Rogozin calls "dangerous incident" UK botched missile launchRussian Politics & Diplomacy January 22, 16:32
Medvedev calls United Russia ruling party, president's main resourceRussian Politics & Diplomacy January 22, 16:27
Mutko calls silly information Infantino asks him not to run for RFU headSport January 22, 16:24
Seven parties to participate in Syrian talksWorld January 22, 9:54
Russia’s Pavlyuchenkova reaches Australian Open quarterfinalsSport January 22, 7:19
IBU Executive Board finds no grouns to suspend Russia's biathlon teamSport January 21, 22:53
Russia terrified watching monuments destroyed in Palmyra — culture ministerRussian Politics & Diplomacy January 21, 17:08
Russian bombers deliver successfully strikes on terrorists' facilities in SyriaWorld January 21, 15:39
CHISINAU, February 25 (Itar-Tass) – Now that Moldova’s ruling coalition, the Alliance for European Integration, has dissolved, Prime Minister Vlad Filat should resign, parliamentary speaker Marian Lupu, the leader of the Democratic Party included in the alliance, said on Monday.
“We insist on the premier’s resignation now that the coalition has split up. Then it will be possible to hold consultations on overcoming the political crisis and on early elections. If the premier ignores this demand, the faction of the Democratic Party will initiate a vote of non-confidence in the government or will support such an initiative of other deputies,” Lupu said.
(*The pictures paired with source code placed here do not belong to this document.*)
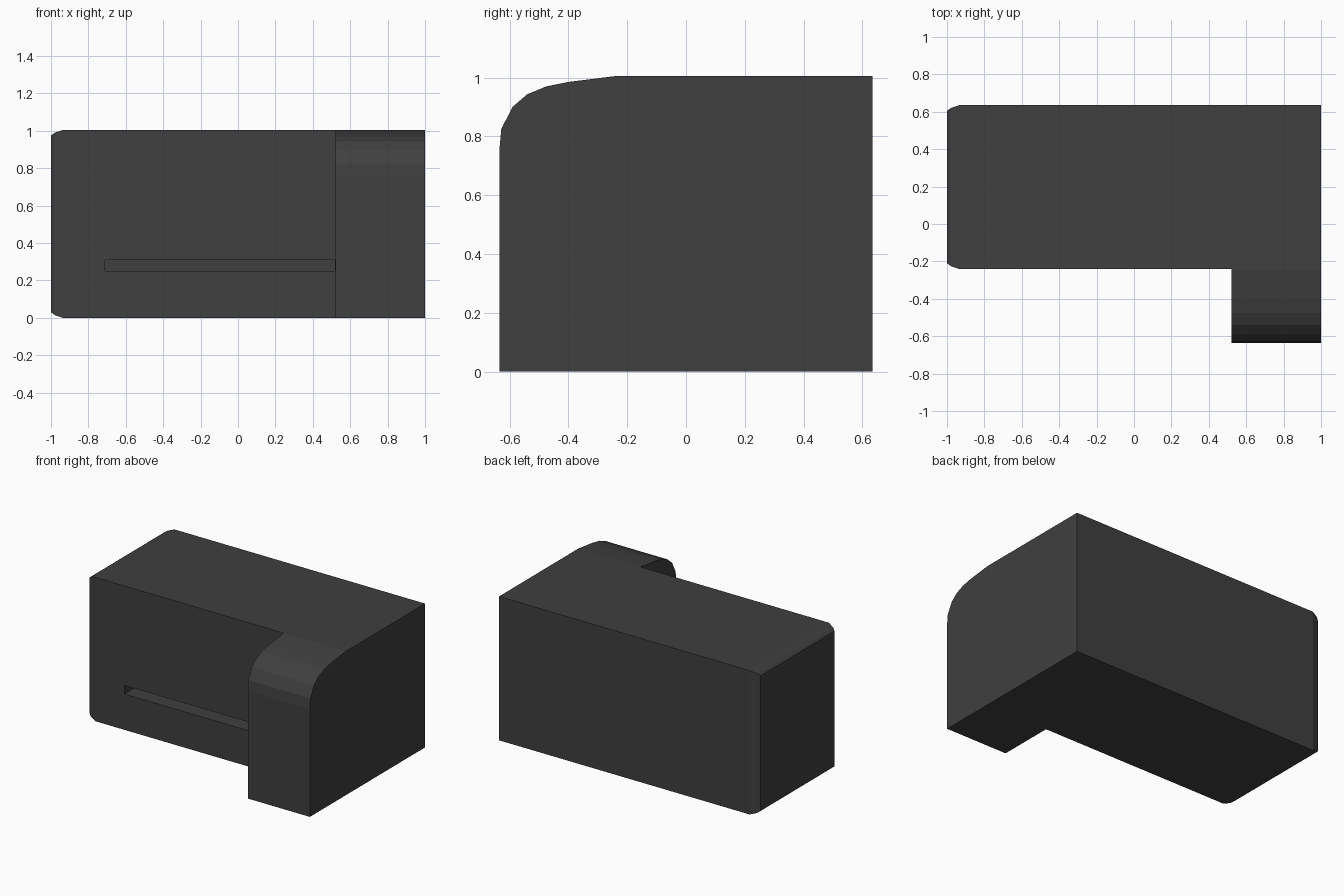
import bpy, bmesh

if "Cube" in bpy.data.objects:
    bpy.data.objects.remove(bpy.data.objects["Cube"])

Y0, Y1, YF, XA = -0.24, 0.635, -0.635, 0.52
bm = bmesh.new()


def ring(x, pts):
    return [bm.verts.new((x, y, z)) for y, z in pts]


def bridge(a, b):
    n = len(a)
    for i in range(n):
        bm.faces.new((a[i], a[(i + 1) % n], b[(i + 1) % n], b[i]))


# Main block, with softened edges around its left end
def rect(inset):
    return [(Y0 + inset, inset), (Y1 - inset, inset),
            (Y1 - inset, 1.005 - inset), (Y0 + inset, 1.005 - inset)]


rings = [ring(x, rect(i)) for x, i in
         ((-1, 0.03), (-0.98, 0.015), (-0.935, 0), (XA, 0))]
for a, b in zip(rings, rings[1:]):
    bridge(a, b)
bm.faces.new(rings[0])

# Forward arm with rounded top, sharing the block's open right end
curve = [(-0.4, 0.985), (-0.475, 0.97), (-0.54, 0.943), (-0.59, 0.9),
         (-0.628, 0.825), (YF, 0.75), (YF, 0)]
left = rings[-1] + ring(XA, curve)
right = ring(1, rect(0) + curve)
bridge(left, right)
bm.faces.new(right)
bm.faces.new([left[0]] + left[3:])
bmesh.ops.recalc_face_normals(bm, faces=bm.faces)

mesh = bpy.data.meshes.new("housing")
bm.to_mesh(mesh)
bm.free()
body = bpy.data.objects.new("housing", mesh)
bpy.context.collection.objects.link(body)

# Dark grey finish
mat = bpy.data.materials.new("dark_grey")
mat.diffuse_color = (0.05, 0.05, 0.05, 1)
mat.use_nodes = True
mat.node_tree.nodes["Principled BSDF"].inputs["Base Color"].default_value = mat.diffuse_color
mesh.materials.append(mat)

# Long narrow slot in the front
x0, x1, y0, y1, z0, z1 = -0.71, 0.519, -0.3, 0.06, 0.25, 0.31
bpy.ops.mesh.primitive_cube_add(
    size=1, location=((x0 + x1) / 2, (y0 + y1) / 2, (z0 + z1) / 2))
cutter = bpy.context.object
cutter.name = "slot_cutter"
cutter.scale = (x1 - x0, y1 - y0, z1 - z0)
cutter.data.materials.append(mat)
cutter.hide_render = True
bpy.context.view_layer.objects.active = body
mod = body.modifiers.new("slot", "BOOLEAN")
mod.operation = "DIFFERENCE"
mod.solver = "EXACT"
mod.object = cutter
bpy.ops.object.modifier_apply(modifier=mod.name)
bpy.data.objects.remove(cutter)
Mihai Ghumpu, the leader of the Liberal Party included in the coalition had demanded the premier’s resignation earlier. The Communists supported this initiative. However, the premier, who heads the Liberal-Democratic Party, believes that “the cabinet’s resignation will mean the beginning of a new election campaign and new election.” “Early election is not the best decision. This means loss of time and uncertainty in the economic area,” he said.
These statements came in the wake of the political crisis that broke out in Moldova when the Liberal-Democrats headed by Filat, together with the Communist opposition, voted in parliament for dismissal of deputy chairman of the Democratic Party Vladimir Plahotniuc, who is regarded as one of the wealthiest and most influential people in Moldova. The premier also made it plain that this week he was going to dismiss those ministers who, in his opinion, failed to do their jobs properly.
With the withdrawal of the Liberal-Democrats having 31 seats in parliament, the two remaining parties have 27 seats in the 101-seat parliament. The other seats belong to Communists (34 seats) and independent deputies. Experts believe there can be two scenarios: either early election or reconstruction of the coalition under new terms. In the first case chances are high that the left forces will come back to power.